**Activity:** Go through the entries below and say how many lines hold the word "cream". Nothing else is needed.

━━━━━ Data supplied ━━━━━

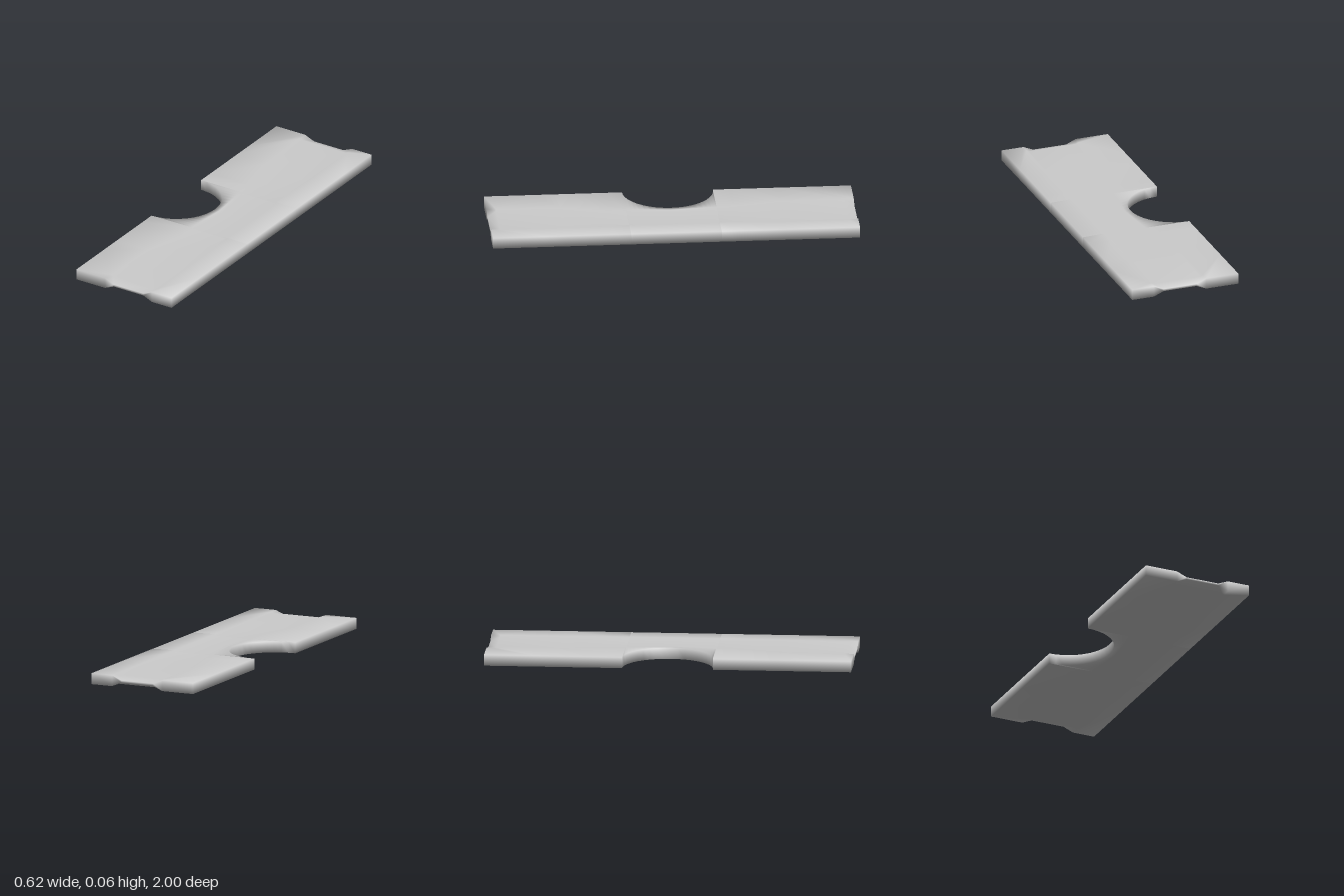
import * as THREE from 'three';

const MID = 0.0325;      // mid height of the plate
const PAD = 0.03;        // half thickness of the raised sides
const FLOOR = 0.024;     // half thickness of the shallow channel
const RIDGE = 0.0325;    // half thickness of the ridge by the channel
const NOTCH = 0.248;     // radius of the round cut-out

// One cross-section: six columns [x, half thickness, z], left to right
function section(z, left, edge, floorL, floorR, floorT, ridge, outerZ = z) {
  return [
    [left, PAD, outerZ], [edge, PAD, z], [floorL, floorT, z],
    [floorR, floorT, z], [0.182, ridge, z], [0.308, PAD, outerZ],
  ];
}

// Sections of the front half, from the end towards the middle
function halfSections() {
  const list = [
    section(1, -0.308, -0.122, -0.065, 0.125, 0.006, PAD),
    section(0.95, -0.308, -0.118, -0.105, 0.17, FLOOR, PAD, 0.72),
    section(0.6, -0.308, -0.11, -0.095, 0.168, FLOOR, PAD),
    section(0.34, -0.308, -0.06, -0.045, 0.166, FLOOR, RIDGE),
  ];
  // Stations following the round cut-out
  const steps = 10;
  for (let i = 0; i <= steps; i++) {
    const t = (Math.PI / 2) * (1 - i / steps);
    const z = NOTCH * Math.sin(t);
    const edge = -0.03 - 0.088 * z;
    list.push(section(z, -0.308 + NOTCH * Math.cos(t), edge, edge + 0.015, 0.166, FLOOR, RIDGE));
  }
  return list;
}

// Closed smooth skin over the sections, with capped ends
function plateGeometry() {
  const front = halfSections();
  const back = front.map((s) => s.map(([x, h, z]) => [x, h, -z]));
  const sections = [...back, ...front.slice(0, -1).reverse()];
  const n = 6, ring = n * 2;
  const positions = [], index = [];
  for (const s of sections) {
    for (const [x, h, z] of s) positions.push(x, MID + h, z);
    for (const [x, h, z] of [...s].reverse()) positions.push(x, MID - h, z);
  }
  for (let j = 0; j < sections.length - 1; j++) {
    for (let k = 0; k < ring; k++) {
      const a = j * ring + k, b = j * ring + ((k + 1) % ring);
      const c = a + ring, d = b + ring;
      index.push(a, c, b, b, c, d);
    }
  }
  const last = (sections.length - 1) * ring;
  for (let i = 0; i < n - 1; i++) {
    const t0 = i, t1 = i + 1, b0 = ring - 1 - i, b1 = ring - 2 - i;
    index.push(t0, t1, b0, t1, b1, b0);
    index.push(last + t0, last + b0, last + t1, last + t1, last + b0, last + b1);
  }
  const geometry = new THREE.BufferGeometry();
  geometry.setAttribute('position', new THREE.Float32BufferAttribute(positions, 3));
  geometry.setIndex(index);
  geometry.computeVertexNormals();
  return geometry;
}

export function createModel() {
  const group = new THREE.Group();
  group.name = 'notchedPlate';
  const plate = new THREE.Mesh(
    plateGeometry(),
    new THREE.MeshStandardMaterial({ color: 0xcccccc })
  );
  plate.name = 'plate';
  group.add(plate);
  return group;
}
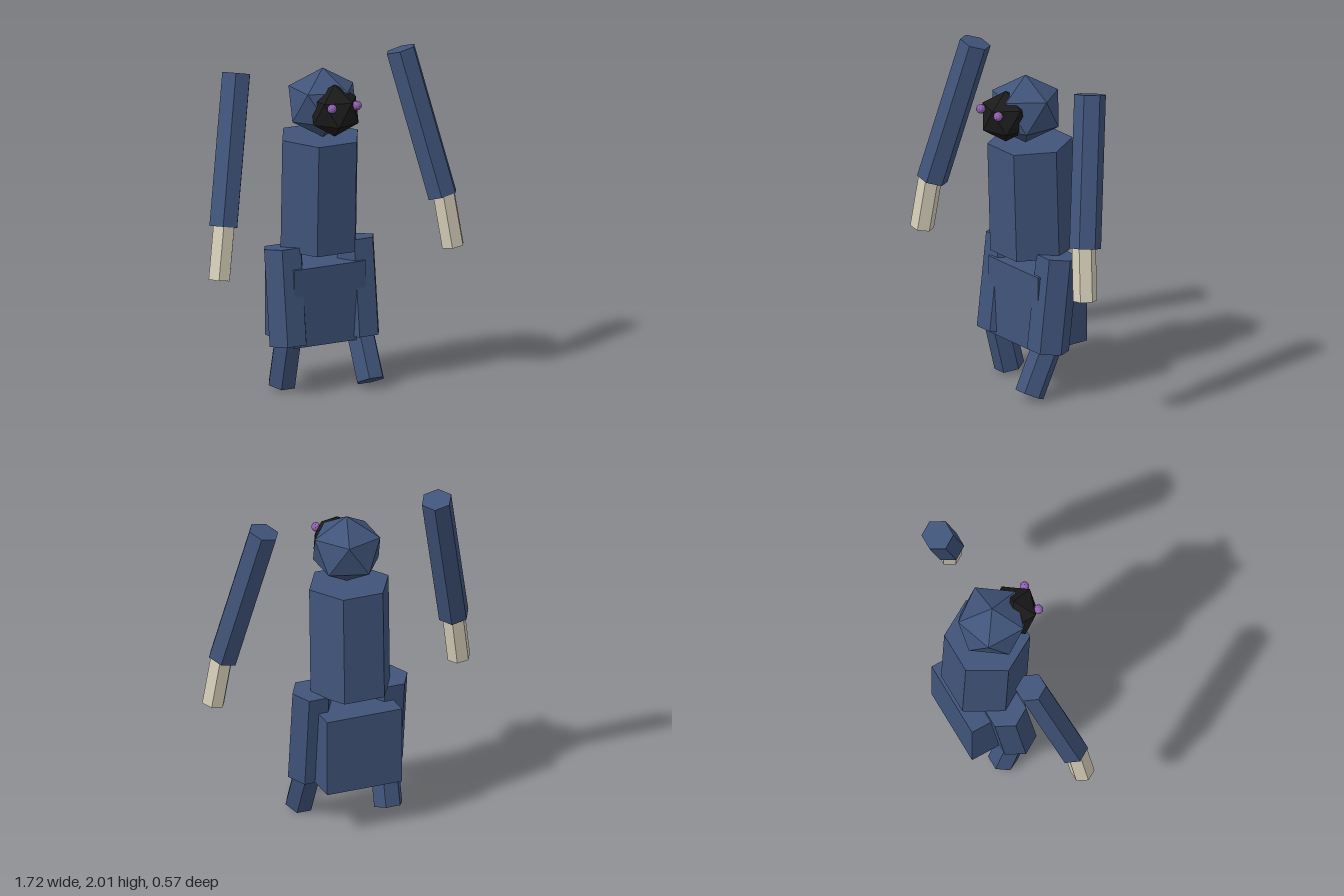
import * as THREE from 'three';

const mat = (name, color) => {
  const m = new THREE.MeshStandardMaterial({ color, flatShading: true });
  m.name = name;
  return m;
};

export function createModel() {
  const navy = mat('navy', 0x40547a);
  const black = mat('black', 0x1b1b1b);
  const cream = mat('cream', 0xd8d0ba);
  const purple = mat('purple', 0x9362b4);

  const group = new THREE.Group();
  const add = (name, geometry, material, x = 0, y = 0, z = 0) => {
    const mesh = new THREE.Mesh(geometry, material);
    mesh.name = name;
    mesh.position.set(x, y, z);
    group.add(mesh);
    return mesh;
  };

  // Six-sided prism between two points, with a flat side to the front
  const up = new THREE.Vector3(0, 1, 0);
  const limb = (name, material, radius, top, bottom) => {
    const a = new THREE.Vector3(...top);
    const b = new THREE.Vector3(...bottom);
    const axis = a.clone().sub(b);
    const geometry = new THREE.CylinderGeometry(radius, radius, axis.length(), 6);
    geometry.rotateY(Math.PI / 6);
    const mesh = add(name, geometry, material);
    mesh.position.copy(a).add(b).multiplyScalar(0.5);
    mesh.quaternion.setFromUnitVectors(up, axis.normalize());
    return mesh;
  };

  // Icosahedron standing on one of its corners
  const gem = (radius, heightScale) => {
    const geometry = new THREE.IcosahedronGeometry(radius, 0);
    geometry.rotateZ(-Math.atan(2 / (1 + Math.sqrt(5))));
    geometry.scale(1, heightScale, 1);
    return geometry;
  };

  // Body
  limb('torso', navy, 0.255, [0, 1.533, -0.043], [0, 0.853, -0.065]);
  add('pelvis', new THREE.BoxGeometry(0.48, 0.48, 0.368), navy, 0, 0.52, -0.101);

  // Head and face
  add('head', gem(0.229, 0.93), navy, 0, 1.743, -0.01);
  add('face', gem(0.16, 1), black, 0, 1.728, 0.138);

  // Mirrored parts
  for (const [side, s] of [['left', 1], ['right', -1]]) {
    add(side + 'Eye', new THREE.IcosahedronGeometry(0.029, 1), purple, s * 0.084, 1.778, 0.26);
    limb(side + 'UpperArm', navy, 0.095, [s * 0.555, 1.984, -0.064], [s * 0.74, 1.105, 0.116]);
    limb(side + 'Forearm', cream, 0.072, [s * 0.738, 1.15, 0.126], [s * 0.789, 0.797, 0.155]);
    limb(side + 'Thigh', navy, 0.126, [s * 0.243, 0.873, -0.06], [s * 0.243, 0.29, 0.01]);
  }

  // Shins in mid-stride, left one forward
  limb('leftShin', navy, 0.09, [0.238, 0.34, 0], [0.238, 0.037, 0.146]);
  limb('rightShin', navy, 0.09, [-0.24, 0.34, 0.005], [-0.24, 0.03, -0.074]);

  return group;
}
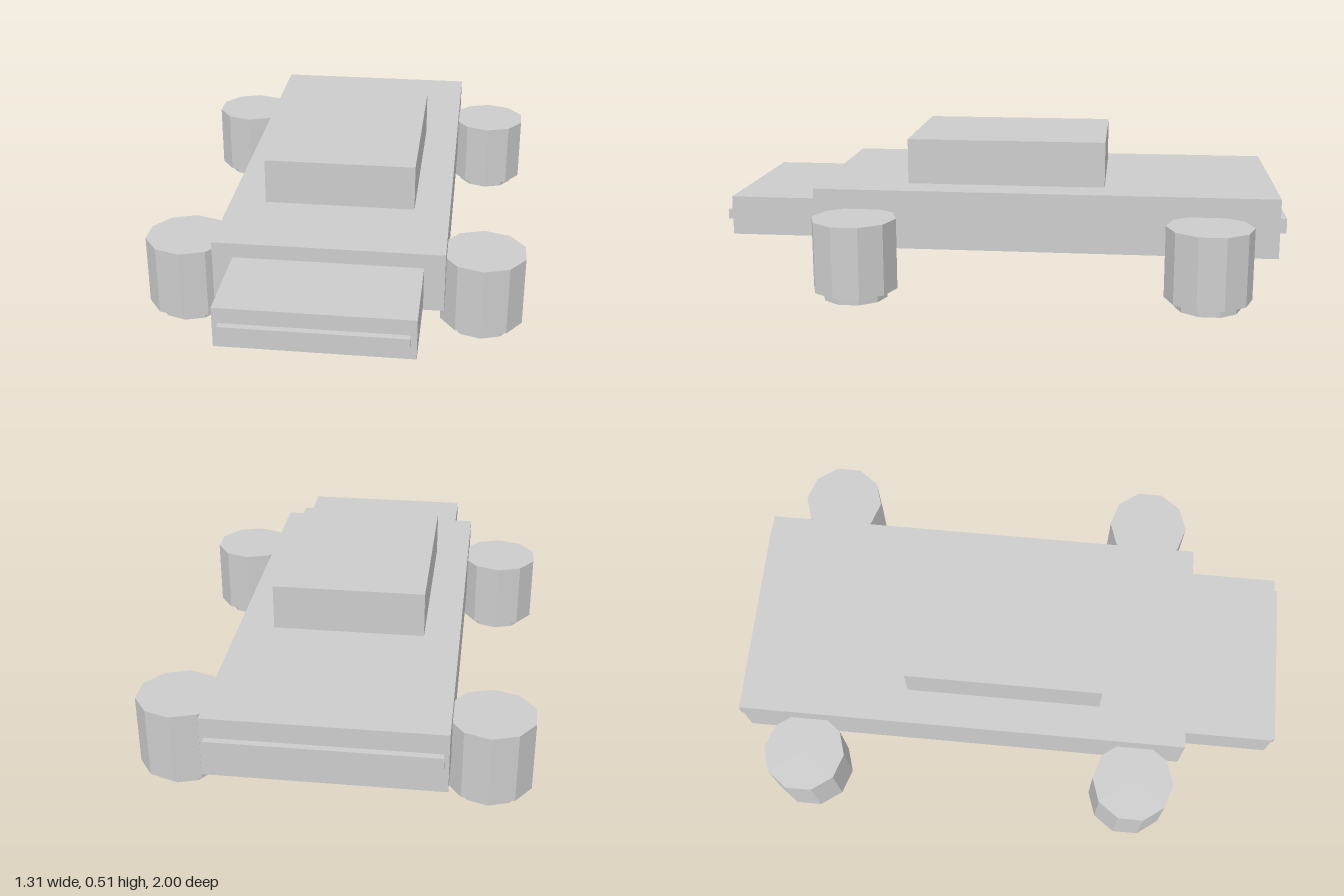
import * as THREE from 'three';

export function createModel() {
  const model = new THREE.Group();
  model.name = 'vehicle';
  const grey = new THREE.MeshStandardMaterial({ color: 0xcccccc, flatShading: true });
  grey.name = 'plain grey';

  const add = (name, geometry, parent = model) => {
    const mesh = new THREE.Mesh(geometry, grey);
    mesh.name = name;
    parent.add(mesh);
    return mesh;
  };

  // Box centred on x, given its width and its y and z ranges
  const slab = (name, width, y0, y1, z0, z1) =>
    add(name, new THREE.BoxGeometry(width, y1 - y0, z1 - z0))
      .position.set(0, (y0 + y1) / 2, (z0 + z1) / 2);

  slab('body', 0.78, 0.14, 0.35, -0.977, 0.655);
  slab('nose', 0.64, 0.158, 0.298, 0.655, 0.977);
  slab('cabin', 0.53, 0.35, 0.512, -0.373, 0.335);
  slab('frontBar', 0.6, 0.209, 0.244, 0.977, 1);
  slab('rearBar', 0.75, 0.228, 0.28, -1, -0.977);

  // Four upright ten-sided pods, each with a smaller foot below
  const podGeometry = new THREE.CylinderGeometry(0.148, 0.148, 0.248, 10);
  const footGeometry = new THREE.CylinderGeometry(0.113, 0.113, 0.032, 10);
  for (const [end, z] of [['front', 0.48], ['rear', -0.732]]) {
    for (const [side, x] of [['Left', 0.515], ['Right', -0.515]]) {
      const pod = new THREE.Group();
      pod.name = `${end}${side}Pod`;
      pod.position.set(x, 0, z);
      add('podHousing', podGeometry, pod).position.y = 0.156;
      add('podFoot', footGeometry, pod).position.y = 0.016;
      model.add(pod);
    }
  }

  return model;
}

━━━━━

**Task answer:** 2